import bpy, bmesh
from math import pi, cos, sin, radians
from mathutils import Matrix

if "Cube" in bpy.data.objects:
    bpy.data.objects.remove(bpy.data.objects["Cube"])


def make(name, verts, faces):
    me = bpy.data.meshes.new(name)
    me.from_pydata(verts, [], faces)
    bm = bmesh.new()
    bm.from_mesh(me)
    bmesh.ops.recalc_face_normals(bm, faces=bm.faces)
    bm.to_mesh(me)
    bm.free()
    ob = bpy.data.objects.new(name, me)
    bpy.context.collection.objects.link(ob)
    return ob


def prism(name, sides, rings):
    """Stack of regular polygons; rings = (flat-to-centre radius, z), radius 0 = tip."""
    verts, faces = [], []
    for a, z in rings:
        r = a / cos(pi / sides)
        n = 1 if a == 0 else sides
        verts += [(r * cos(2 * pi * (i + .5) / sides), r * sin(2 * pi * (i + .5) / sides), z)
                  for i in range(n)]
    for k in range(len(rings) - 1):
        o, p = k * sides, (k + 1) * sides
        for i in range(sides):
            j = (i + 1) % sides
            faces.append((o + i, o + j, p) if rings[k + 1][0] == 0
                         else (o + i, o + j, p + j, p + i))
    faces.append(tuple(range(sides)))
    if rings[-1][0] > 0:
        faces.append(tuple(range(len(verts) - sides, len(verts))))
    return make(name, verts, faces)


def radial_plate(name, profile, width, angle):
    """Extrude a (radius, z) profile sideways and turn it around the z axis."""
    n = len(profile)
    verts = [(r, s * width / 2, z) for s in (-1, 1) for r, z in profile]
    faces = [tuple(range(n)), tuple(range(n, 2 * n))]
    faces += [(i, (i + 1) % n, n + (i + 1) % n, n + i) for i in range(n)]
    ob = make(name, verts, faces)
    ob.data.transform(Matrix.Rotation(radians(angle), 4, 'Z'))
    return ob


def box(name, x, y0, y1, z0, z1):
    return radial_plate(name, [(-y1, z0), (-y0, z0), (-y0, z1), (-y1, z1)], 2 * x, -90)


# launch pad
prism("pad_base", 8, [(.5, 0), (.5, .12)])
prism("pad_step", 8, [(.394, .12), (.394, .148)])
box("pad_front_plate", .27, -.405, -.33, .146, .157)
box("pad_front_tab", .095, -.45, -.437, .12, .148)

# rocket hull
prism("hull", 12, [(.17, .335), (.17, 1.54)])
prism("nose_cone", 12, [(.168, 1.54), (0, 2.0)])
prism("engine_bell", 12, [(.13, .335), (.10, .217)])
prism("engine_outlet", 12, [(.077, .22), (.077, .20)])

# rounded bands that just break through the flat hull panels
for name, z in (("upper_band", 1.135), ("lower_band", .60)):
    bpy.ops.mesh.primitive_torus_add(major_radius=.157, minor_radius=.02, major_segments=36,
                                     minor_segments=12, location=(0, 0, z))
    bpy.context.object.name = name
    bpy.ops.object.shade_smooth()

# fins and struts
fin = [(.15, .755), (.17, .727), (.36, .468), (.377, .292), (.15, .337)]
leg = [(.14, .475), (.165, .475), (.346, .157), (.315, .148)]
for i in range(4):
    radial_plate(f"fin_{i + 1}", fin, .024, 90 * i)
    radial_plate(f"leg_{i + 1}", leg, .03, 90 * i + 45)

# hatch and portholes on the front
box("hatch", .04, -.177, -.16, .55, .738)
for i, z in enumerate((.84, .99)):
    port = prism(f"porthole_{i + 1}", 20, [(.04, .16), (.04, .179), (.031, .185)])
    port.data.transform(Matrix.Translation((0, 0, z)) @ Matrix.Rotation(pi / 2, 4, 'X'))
---
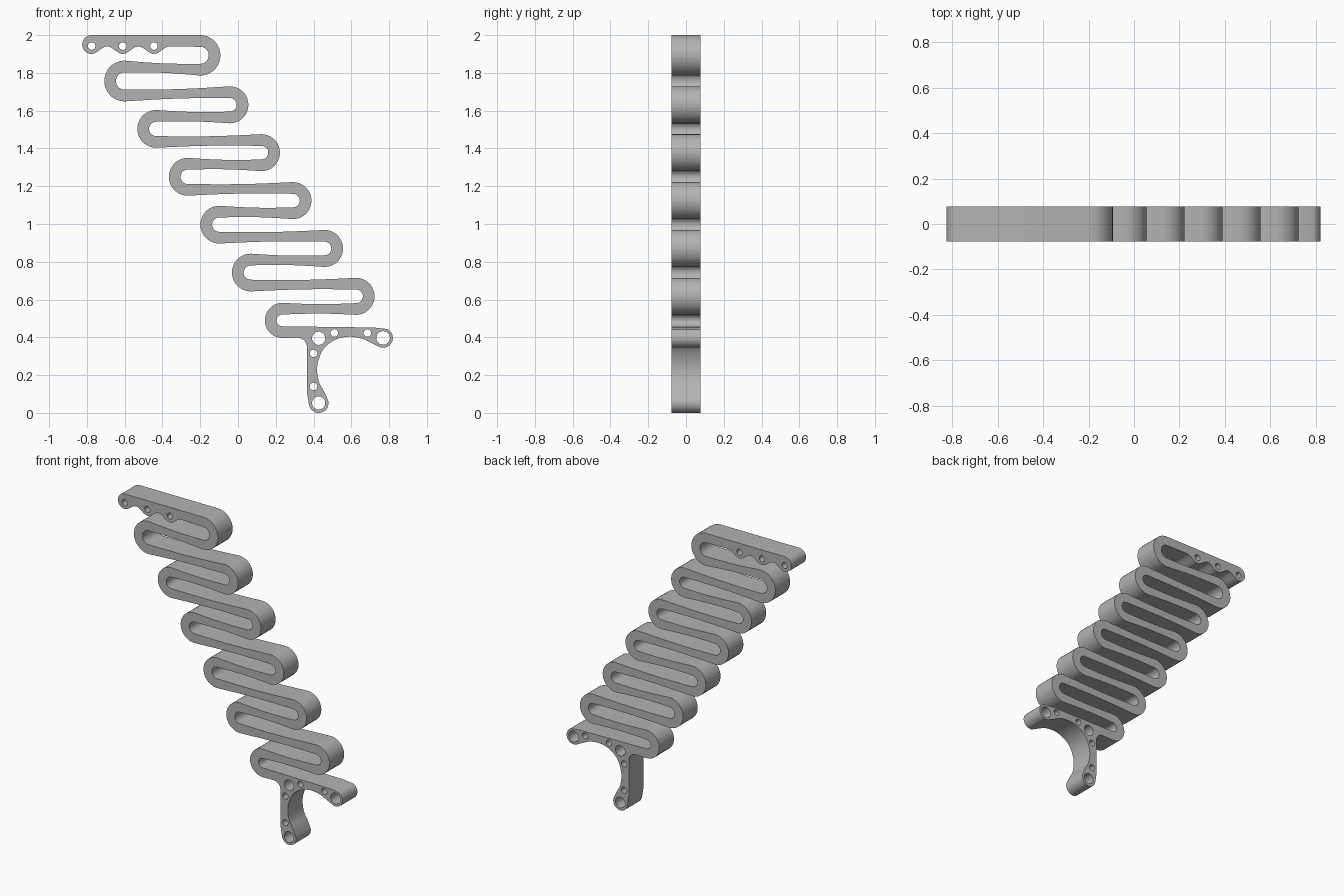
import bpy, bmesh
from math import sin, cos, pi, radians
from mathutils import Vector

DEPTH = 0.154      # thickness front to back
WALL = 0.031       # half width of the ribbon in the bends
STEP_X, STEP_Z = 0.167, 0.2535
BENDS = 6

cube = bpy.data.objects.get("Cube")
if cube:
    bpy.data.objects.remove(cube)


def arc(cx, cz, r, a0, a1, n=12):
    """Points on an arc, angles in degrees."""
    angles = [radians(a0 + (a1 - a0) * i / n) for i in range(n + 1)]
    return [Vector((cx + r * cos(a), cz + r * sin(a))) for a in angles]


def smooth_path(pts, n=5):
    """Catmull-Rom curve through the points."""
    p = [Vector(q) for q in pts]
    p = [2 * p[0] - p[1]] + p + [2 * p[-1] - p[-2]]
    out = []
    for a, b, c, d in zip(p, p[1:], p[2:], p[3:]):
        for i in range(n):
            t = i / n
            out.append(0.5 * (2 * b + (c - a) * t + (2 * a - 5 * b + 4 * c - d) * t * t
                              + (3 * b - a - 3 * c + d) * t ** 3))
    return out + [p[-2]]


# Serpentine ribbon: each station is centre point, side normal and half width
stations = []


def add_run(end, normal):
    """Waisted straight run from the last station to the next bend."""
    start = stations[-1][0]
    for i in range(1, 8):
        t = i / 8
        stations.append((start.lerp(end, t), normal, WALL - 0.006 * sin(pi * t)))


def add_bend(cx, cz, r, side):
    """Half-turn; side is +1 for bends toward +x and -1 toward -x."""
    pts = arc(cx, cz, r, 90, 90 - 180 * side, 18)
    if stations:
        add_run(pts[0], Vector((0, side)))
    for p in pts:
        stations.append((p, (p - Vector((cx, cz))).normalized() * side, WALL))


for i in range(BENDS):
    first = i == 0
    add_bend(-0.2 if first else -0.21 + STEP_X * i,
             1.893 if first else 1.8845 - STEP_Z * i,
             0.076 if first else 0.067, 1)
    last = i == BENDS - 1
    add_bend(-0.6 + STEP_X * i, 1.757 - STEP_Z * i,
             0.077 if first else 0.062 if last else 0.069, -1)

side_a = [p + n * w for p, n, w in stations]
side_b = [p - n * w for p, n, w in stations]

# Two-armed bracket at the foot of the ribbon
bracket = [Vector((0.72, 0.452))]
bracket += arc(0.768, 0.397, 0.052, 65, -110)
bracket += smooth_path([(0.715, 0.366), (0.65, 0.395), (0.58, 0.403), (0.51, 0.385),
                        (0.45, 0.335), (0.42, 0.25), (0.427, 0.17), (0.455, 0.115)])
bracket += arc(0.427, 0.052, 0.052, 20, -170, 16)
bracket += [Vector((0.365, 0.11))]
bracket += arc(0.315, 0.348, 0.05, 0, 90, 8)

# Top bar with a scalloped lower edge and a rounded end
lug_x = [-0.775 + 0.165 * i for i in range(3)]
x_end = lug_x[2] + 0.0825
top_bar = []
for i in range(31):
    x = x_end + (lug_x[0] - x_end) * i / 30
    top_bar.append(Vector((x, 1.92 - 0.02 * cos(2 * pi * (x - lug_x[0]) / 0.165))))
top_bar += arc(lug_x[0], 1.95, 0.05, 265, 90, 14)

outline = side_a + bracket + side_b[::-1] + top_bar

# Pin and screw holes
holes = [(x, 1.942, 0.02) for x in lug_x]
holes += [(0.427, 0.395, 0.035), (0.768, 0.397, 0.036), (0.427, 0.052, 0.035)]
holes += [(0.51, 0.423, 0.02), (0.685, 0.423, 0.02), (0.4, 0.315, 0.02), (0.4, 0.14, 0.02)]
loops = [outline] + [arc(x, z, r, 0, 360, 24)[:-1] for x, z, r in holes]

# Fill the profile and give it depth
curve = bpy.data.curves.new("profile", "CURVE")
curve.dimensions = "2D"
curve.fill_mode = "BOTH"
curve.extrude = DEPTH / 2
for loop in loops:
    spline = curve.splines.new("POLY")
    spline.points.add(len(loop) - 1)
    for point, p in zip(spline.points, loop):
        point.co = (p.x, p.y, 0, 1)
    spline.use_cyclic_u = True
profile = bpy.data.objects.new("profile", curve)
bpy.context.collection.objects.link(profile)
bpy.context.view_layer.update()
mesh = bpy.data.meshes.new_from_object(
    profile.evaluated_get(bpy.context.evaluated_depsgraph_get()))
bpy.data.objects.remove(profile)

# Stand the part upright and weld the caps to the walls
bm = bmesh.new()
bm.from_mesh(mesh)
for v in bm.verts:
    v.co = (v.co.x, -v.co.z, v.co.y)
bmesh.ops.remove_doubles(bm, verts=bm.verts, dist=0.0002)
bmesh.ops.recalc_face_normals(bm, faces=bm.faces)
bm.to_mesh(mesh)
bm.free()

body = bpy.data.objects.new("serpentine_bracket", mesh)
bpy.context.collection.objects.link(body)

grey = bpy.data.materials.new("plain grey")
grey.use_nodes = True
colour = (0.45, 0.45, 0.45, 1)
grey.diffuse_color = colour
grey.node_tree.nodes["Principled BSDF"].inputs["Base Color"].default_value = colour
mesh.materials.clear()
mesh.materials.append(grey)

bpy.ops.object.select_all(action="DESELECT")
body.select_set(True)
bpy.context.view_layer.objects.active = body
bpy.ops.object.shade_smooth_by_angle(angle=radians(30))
---
## [TASK ITEM]
After reading the entries above, state the number of lines that contain the word "import", adding nothing else.

## [WORKED SOLUTION]
6